A tiny oasis has been created three stories above 331 East 70th Street. But what the so-called green roof on the Upper East Side is capable of is anything but small.
"This little roof, 2,400-square-feet, is going to absorb 4,500 gallons of rain every time it rains," says Commissioner Carter Strickland of the city Department of Environmental Protection.
That is water that could otherwise end up in the sewer system and lead to overflows that send waste water into area waterways.
The roof is one of three built by the non-profit Lenox Hill Neighborhood House, made possible with funds from the city Department of Environmental Protection's Green Infrastructure Grant Program. It is one of 29 either completed or in the works and the first one in Manhattan.
"We have put up in total about $11 million through our grant program, three cycles. Private organizations have put up over $5 million, and that's a very good match," says Strickland. "It shows that these green infrastructure installations really add value beyond storm water."
In the case of the Lenox Hill Neighborhood House, the value is a garden that will produce crops that will be used to fix the 300,000 meals they serve each year. It also provides a place for various programs for the 20,000 people of all ages the organization serves.
"For our early childhood kids, for example, they already helped to do a lot of the seeding of the vegetables already, for the tomatoes and the kale and the lettuces," says Laura Lazarus of the Lenox Hill Neighborhood House. "They're learning about the ecosystem life of plants, they're going to learn about different parts of the plants. This summer they'll learn about different tools to use in the garden."
The green roof also helps clean the air and reduce a building's heating and cooling costs.
It is all part of the DEP's effort to address one of the city's top environmental challenges.
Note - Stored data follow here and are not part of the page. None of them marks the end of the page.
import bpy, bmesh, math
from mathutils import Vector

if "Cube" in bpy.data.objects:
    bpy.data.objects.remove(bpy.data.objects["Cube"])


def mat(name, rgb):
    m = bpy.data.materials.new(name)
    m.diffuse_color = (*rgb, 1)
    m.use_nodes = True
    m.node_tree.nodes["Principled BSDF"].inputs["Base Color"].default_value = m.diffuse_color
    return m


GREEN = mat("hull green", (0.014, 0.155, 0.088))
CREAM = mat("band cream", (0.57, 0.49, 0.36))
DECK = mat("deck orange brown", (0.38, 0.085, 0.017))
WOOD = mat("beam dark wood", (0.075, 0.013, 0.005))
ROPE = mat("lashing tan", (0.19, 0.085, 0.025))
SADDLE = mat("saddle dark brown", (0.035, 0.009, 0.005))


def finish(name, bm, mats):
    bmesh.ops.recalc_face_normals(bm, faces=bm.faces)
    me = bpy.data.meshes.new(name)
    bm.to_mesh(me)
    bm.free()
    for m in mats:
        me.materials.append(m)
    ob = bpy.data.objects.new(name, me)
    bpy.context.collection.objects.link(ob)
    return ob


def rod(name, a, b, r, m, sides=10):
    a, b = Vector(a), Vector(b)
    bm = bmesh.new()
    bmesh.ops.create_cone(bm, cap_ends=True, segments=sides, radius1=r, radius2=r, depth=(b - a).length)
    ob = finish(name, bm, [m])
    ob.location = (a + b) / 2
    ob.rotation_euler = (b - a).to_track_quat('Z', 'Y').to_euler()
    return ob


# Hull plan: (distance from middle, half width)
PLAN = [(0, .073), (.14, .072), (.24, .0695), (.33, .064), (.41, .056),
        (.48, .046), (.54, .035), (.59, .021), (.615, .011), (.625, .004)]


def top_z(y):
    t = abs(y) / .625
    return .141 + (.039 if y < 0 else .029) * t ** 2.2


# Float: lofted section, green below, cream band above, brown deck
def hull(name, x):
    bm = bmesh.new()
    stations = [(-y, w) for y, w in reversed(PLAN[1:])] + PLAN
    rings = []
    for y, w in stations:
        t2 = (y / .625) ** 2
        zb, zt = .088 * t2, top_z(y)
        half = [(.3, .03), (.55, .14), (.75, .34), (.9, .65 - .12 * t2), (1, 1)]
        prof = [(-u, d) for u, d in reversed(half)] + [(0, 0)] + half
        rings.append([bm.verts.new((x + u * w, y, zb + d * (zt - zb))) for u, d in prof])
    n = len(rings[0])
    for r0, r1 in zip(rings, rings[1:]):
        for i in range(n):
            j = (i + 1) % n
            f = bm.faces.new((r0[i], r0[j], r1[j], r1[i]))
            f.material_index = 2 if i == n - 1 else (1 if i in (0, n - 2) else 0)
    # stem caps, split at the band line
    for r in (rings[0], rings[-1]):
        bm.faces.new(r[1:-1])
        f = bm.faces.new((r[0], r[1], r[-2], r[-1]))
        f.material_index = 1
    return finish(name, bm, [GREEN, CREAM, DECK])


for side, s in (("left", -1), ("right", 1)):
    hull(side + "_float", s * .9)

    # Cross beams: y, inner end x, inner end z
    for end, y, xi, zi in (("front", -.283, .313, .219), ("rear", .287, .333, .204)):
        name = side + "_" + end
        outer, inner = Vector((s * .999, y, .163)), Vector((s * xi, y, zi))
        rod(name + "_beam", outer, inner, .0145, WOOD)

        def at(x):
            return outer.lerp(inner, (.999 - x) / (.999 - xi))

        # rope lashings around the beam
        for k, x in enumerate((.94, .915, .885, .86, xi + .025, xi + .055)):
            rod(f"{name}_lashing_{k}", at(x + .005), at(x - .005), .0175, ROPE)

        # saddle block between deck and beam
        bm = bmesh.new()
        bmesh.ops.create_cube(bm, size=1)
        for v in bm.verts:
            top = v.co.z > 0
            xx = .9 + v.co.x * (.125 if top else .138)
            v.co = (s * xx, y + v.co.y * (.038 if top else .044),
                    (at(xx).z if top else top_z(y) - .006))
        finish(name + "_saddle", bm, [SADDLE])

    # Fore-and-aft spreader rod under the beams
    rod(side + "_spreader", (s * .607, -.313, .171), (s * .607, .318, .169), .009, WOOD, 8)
"If we have enough of these green roofs or little gardens throughout the city, we can really prevent a lot of pollution," Strickland says.
For more information on the DEP's Green Infrastructure Grant Program, visit nyc.gov/dep.